People have long used movies to look to the future and escape their present, and the desire to be surrounded by giant machines, handsome vampires, or beautiful blue people made Hollywood billions of dollars in 2009. This 2009 review doesn’t cover movies outside Hollywood. If time allows I will do a Nigerian (Nollywood), Tanzanian (Tollywood) and Rwandan (Hillywood) movie review of 2010 next year. Happy New Year!
There’s something so thrilling about seeing a filmmaker take a gigantic risk that completely pays off. So much great art of any medium has come from people unwilling to deliver what’s expected and willing to swing for the fences instead of just getting on base.
Where the Wild Things Are, no matter what you think of the final product, is an undeniable home run swing. It is a daring adaptation that wouldn’t have been the same if it was made by anyone else.
And features universal themes told in a unique way. This is not just a “kid’s film.” It is about a boy dealing with his parent’s divorce and the fact that his big sister doesn’t want to play with him any more.

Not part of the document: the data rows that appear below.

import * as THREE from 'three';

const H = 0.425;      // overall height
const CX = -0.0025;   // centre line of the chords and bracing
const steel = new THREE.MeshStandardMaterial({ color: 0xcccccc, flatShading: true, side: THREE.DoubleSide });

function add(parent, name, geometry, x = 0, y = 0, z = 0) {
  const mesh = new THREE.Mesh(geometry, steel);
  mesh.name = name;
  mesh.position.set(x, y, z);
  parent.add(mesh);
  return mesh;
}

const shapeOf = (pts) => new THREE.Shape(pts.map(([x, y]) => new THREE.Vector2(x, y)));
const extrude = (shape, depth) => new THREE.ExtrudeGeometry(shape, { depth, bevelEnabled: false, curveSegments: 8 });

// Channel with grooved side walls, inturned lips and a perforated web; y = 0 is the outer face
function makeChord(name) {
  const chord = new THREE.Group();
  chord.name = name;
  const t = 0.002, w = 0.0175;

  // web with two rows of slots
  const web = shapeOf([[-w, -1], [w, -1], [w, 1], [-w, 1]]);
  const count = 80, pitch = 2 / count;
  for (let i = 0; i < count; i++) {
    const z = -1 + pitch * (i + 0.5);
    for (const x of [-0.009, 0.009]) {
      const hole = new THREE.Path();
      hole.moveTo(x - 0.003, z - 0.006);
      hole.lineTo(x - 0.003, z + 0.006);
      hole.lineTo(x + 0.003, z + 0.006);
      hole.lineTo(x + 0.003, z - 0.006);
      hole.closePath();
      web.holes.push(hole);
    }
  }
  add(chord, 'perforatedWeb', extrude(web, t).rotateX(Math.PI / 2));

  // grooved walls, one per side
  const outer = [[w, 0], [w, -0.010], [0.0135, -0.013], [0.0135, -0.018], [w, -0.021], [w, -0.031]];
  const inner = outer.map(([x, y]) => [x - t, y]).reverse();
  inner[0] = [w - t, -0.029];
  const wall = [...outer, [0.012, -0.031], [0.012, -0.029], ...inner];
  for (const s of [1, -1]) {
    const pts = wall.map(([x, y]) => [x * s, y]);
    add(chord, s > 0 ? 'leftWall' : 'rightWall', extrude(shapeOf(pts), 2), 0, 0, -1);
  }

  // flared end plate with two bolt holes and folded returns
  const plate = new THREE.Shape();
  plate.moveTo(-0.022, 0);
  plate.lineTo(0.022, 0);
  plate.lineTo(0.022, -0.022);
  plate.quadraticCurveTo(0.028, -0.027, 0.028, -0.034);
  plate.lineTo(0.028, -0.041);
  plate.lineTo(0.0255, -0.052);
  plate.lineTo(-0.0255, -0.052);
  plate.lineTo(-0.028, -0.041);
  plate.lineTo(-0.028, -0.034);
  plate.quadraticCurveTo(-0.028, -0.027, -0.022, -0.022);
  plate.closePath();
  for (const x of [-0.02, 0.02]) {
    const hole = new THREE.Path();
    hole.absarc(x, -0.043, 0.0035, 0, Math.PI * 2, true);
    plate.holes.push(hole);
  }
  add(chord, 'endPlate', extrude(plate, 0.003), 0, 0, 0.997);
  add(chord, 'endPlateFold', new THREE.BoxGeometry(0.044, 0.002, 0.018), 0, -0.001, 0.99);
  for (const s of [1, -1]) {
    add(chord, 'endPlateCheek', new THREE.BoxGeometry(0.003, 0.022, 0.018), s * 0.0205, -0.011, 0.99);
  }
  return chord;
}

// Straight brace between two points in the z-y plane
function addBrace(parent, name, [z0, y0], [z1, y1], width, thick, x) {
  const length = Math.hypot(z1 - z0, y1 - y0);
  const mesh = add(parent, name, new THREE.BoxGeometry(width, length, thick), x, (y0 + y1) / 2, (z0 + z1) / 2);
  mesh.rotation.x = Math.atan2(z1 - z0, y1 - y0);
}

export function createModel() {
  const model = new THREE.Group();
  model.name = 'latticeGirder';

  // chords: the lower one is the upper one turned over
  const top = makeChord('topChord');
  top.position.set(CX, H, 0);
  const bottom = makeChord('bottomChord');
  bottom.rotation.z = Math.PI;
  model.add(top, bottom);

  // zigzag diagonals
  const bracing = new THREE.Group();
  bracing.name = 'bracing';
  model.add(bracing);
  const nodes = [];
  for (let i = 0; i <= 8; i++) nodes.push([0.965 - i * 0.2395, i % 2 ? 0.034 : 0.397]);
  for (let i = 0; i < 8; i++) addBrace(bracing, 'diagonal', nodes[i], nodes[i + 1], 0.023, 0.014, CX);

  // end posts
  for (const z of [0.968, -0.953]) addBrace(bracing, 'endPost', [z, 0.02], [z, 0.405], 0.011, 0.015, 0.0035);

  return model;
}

Where the Wild Things Are is the best film ever made about the way we use fantasy to deal with a changing reality. It didn’t just tug at my heart but worked on my memory banks while providing me with new ones. It’s the best film of the year.
2. The Hurt Locker

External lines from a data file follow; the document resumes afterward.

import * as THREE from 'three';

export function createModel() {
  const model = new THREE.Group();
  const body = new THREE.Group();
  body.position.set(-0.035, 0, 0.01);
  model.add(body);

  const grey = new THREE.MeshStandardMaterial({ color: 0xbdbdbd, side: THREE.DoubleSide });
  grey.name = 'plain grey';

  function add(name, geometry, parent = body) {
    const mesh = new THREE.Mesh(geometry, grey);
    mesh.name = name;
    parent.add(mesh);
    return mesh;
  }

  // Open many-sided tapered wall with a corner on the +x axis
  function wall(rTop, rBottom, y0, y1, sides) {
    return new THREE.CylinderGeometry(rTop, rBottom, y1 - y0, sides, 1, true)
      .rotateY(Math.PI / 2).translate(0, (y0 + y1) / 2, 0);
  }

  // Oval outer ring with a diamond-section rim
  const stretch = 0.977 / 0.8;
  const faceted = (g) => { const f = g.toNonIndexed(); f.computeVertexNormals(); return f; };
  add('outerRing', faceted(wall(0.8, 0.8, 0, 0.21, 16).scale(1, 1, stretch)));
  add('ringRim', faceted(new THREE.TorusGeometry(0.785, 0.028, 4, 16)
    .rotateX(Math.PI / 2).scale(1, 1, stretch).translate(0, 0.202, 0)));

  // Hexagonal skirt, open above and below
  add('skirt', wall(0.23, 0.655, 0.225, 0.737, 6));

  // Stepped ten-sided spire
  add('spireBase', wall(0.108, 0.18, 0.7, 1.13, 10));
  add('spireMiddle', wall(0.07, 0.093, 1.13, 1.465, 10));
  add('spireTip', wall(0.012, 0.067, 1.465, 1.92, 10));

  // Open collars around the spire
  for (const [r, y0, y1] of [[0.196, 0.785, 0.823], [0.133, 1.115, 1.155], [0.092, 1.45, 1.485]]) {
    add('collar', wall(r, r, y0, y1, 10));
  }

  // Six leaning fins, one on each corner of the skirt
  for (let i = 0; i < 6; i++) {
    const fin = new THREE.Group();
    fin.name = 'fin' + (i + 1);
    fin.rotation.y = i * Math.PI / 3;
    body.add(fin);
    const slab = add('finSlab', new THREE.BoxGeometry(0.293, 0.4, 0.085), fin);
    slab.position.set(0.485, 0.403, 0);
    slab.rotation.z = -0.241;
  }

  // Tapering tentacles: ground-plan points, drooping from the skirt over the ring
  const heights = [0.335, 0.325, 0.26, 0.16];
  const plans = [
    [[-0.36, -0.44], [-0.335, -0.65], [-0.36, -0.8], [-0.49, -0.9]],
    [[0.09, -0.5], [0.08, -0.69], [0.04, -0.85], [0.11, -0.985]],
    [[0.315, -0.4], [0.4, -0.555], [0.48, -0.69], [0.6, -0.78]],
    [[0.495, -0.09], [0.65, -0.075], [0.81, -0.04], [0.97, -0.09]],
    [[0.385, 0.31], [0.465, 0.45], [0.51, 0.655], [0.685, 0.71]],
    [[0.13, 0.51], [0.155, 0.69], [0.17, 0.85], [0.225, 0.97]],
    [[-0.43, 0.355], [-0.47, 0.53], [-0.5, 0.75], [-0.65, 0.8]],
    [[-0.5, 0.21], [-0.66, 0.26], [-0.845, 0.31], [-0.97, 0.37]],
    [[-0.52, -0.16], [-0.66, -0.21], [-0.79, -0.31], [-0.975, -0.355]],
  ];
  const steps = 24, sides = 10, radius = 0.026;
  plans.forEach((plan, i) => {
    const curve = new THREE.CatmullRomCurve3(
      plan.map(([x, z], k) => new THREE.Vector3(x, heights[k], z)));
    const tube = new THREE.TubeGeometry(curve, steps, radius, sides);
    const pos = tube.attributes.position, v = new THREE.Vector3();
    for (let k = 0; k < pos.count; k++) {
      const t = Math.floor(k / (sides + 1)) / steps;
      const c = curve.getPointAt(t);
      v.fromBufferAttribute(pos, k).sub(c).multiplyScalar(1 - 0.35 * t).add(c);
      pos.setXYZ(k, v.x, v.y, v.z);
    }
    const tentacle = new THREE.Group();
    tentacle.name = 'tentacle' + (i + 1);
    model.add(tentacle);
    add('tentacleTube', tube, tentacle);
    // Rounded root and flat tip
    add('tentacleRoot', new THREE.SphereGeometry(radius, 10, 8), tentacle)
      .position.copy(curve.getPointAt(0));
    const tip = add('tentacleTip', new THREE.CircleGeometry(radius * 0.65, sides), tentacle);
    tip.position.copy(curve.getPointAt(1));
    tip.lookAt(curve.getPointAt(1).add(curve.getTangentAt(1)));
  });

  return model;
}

Few films of the decade were more viscerally thrilling than Kathryn Bigelow’s The Hurt Locker, a white-knuckle action film that has become the critical darling of the year.
The first great film about the conflict in the Middle East, The Hurt Locker is an unapologetic powerhouse that was unlike any other film experience in 2009.
It is a masterpiece of the art of building and releasing tension in a filmgoer, a visceral, shocking, riveting experience that takes a profession that is nearly impossible to identify with and makes it feel completely genuine.
3. Up in the Air
Jason Reitman’s Up in the Air is a marvelously old-fashioned film about modern era fears that will stand the test of time; let the backlash work itself out.
4. The White Ribbon
Michael Haneke does it again with arguably his most thematically dense and emotionally devastating film to date.
The White Ribbon isn’t just a slow burn of a film while it unfolds, but Haneke’s dark vision of what is arguably the rise of fascism burrows its way into your brain and lingers there for days and weeks after the score-less credits roll.